Over the River and Through the Woods
On the road again.
Growing up, we all believe that whatever our family views as normal, important and canonical, that in fact, every other family believes to be true as well. Your mom showed you that visiting loved ones is never too far of a drive. As a result, jumping into the car with Chicago as the destination in mind has always been your normal. Whether the drive time is six or eight hours, in fact, you have taught your daughter the same.
Only now as an adult do you understand the ripple effect of this belief in your life. When you are raised to believe an eight hour drive is not inconvenient, more seems possible. When you are shown that people are worth celebrating live and in-person, you live your life excited to champion others. When you grow up as your mother’s daughter, you learn that the best in life comes from showing up.
So, you take the trip.
You make the time.
You choose mild discomfort to be present with those you love.
You live flexibly in your routine and schedule to ebb and flow with life’s surprises and celebrations.
It appears that this traveling spirit is contagious, or genetic at least.
But you see these whimsical and wanderlust ideals in your daughter. Your daughter who yesterday spent all day loving on others, despite the inconvenience of money, time, and distance. The two of you delivered gifts. You celebrated with local family, which turned into a night for the ages! And now you have hit the road again to spend the break from school with more family.

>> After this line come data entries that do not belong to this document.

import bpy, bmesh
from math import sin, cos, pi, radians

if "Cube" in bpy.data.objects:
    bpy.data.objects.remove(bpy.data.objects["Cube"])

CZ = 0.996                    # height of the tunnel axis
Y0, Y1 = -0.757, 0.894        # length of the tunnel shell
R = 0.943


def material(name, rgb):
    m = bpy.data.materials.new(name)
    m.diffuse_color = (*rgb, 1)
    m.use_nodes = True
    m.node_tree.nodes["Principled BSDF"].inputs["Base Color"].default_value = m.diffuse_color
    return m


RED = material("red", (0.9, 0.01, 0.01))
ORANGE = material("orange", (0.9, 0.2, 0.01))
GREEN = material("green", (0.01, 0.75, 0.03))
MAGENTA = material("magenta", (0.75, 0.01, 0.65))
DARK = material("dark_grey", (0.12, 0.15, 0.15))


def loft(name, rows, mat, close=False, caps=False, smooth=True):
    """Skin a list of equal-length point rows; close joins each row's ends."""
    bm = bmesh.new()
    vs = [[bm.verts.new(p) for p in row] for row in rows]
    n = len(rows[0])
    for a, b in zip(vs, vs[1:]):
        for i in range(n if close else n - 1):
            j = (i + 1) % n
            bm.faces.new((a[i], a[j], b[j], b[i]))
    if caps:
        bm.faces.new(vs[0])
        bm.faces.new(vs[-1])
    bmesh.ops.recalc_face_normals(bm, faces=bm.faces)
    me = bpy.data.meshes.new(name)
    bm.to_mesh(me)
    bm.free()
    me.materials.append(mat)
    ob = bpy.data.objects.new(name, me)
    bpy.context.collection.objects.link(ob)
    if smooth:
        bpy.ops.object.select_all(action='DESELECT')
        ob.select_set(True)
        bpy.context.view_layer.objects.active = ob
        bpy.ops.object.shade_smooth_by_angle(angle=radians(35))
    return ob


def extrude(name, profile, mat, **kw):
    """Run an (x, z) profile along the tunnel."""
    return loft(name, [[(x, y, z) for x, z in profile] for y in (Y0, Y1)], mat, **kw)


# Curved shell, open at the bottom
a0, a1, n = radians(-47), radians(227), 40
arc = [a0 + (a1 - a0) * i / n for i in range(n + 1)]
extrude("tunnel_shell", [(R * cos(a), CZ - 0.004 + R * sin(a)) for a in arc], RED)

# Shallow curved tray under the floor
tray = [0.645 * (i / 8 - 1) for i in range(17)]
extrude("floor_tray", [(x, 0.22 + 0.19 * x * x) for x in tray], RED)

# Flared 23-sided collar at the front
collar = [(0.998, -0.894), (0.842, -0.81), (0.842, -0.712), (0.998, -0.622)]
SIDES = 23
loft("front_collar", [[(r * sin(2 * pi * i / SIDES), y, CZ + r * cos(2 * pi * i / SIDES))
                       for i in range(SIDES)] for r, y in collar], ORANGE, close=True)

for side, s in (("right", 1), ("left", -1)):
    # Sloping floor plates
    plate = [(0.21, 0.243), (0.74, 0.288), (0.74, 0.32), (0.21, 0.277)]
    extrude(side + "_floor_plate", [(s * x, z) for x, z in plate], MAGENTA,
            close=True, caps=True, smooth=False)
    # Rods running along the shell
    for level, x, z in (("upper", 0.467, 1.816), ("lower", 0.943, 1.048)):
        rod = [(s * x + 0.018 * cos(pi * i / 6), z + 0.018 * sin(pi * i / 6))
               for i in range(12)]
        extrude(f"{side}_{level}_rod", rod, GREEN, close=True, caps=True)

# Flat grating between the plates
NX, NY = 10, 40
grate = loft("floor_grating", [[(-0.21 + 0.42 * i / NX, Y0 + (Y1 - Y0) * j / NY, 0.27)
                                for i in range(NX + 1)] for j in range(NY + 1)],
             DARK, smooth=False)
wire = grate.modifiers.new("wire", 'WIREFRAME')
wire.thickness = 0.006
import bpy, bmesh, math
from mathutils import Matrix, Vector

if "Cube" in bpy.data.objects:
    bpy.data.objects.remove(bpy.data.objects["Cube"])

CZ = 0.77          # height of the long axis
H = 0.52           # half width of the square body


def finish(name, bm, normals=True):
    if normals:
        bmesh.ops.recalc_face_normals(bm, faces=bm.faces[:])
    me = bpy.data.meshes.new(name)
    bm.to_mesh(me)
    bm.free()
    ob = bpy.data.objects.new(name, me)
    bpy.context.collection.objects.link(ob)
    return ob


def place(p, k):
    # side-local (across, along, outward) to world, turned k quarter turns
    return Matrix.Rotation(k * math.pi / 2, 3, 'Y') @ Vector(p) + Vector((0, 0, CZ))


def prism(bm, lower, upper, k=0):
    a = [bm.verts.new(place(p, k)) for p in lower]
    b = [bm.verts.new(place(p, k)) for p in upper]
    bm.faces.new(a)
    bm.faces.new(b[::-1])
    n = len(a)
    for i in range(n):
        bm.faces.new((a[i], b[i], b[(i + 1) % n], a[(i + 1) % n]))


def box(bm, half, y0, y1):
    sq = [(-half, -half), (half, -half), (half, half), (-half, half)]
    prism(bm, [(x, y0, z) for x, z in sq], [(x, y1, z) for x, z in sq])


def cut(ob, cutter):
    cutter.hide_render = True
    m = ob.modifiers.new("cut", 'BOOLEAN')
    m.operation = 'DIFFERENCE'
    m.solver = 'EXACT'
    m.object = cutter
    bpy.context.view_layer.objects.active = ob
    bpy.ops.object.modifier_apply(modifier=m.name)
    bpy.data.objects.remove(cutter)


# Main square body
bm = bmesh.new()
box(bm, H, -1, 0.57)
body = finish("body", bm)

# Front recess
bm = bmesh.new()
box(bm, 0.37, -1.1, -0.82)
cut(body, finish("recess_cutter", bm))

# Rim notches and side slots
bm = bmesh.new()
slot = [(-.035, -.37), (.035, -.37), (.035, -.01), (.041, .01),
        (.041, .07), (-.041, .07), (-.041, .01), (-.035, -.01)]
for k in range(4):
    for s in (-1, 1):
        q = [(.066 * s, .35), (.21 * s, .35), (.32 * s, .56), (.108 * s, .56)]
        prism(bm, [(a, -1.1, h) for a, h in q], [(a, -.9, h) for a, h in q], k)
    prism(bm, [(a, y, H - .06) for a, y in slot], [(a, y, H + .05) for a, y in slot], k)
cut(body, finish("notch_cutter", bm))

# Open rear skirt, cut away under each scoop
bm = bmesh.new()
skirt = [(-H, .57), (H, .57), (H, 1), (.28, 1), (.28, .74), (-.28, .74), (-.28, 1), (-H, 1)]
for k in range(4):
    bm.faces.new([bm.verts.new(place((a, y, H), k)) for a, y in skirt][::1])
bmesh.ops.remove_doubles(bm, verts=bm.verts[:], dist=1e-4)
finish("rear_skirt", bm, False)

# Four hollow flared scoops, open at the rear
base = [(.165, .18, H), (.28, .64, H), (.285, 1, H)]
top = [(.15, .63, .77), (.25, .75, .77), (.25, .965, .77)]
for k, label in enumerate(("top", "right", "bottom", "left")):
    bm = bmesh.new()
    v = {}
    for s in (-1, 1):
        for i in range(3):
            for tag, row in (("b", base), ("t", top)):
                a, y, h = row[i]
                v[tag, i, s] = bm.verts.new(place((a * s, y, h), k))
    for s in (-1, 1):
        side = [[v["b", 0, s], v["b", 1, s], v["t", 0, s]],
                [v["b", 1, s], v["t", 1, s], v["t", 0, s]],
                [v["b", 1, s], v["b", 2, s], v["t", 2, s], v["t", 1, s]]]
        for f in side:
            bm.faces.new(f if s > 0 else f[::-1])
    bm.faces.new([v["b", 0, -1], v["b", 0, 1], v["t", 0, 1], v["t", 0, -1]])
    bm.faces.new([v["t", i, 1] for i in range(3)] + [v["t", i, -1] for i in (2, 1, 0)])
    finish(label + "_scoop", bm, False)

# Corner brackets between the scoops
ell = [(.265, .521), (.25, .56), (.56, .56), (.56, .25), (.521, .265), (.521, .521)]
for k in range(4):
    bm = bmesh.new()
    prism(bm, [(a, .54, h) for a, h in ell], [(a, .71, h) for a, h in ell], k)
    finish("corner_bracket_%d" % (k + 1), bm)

As you glance at your daughter in the mirror you realize that there are many things that her has inherited from get her mama: the attractive sleep face, the deep sleep on the road, the insatiable thirst to discover it all and celebrate with family no matter what life delivers. And you got all of these things from your mama.
Holiday Travel Plans Are Not Always Simple When Child Custody Rights Are Involved
In the last few days before this last holiday season of the decade it can often seem like there is never enough time, especially when you are trying to navigate challenging child custody decisions. Never enough time to buy and wrap all of the presents. Never enough time to get all of the Christmas cards in the mail. Never enough time to get the house ready for a day full of traditional family celebrations. This time of the year, however, it is important to realize that sometimes all anybody wants in the last days of 2019 is a chance to connect. That random phone call on the last Saturday before Christmas may just be a simple request to borrow some overnight freezer space. A trend who has recently divorced from his wife is trying to make the most of the time that he has with his two kids. That delayed shopping at the grocery store is really just a chance to reconnect with a neighbor that you have not talked to in a month. That request for a game of cards is simply just a way for you to sit with your nearly adult children and laugh and relax.
Too often when we prepare for the season of Christmas and the celebration of the New Year we get caught up in the wrong things. We focus on gifts instead of experiences, we think about appearances rather than authenticity.
What Are You Doing to Create Holiday Memories?
The decision to invest in experiences rather than gifts this holiday season seems to be increasing in popularity as a growing number of families aredaeling with child custody limitations, not just more gifts under the tree. From family ax throwing at a local entertainment venue to a decision to spent the day walking in the fresh snow on a local hiking trail, there are many ways to create the best of memories this winter.
When you realize that the spousal right of election entitles a spouse to claim 33% of the estate of his or her spouse and that child support is payable until the child turns 21 years old. Family lawyers can help divorcing couples navigate child custody decisions and financial situations, but this holiday set those issues aside for the children.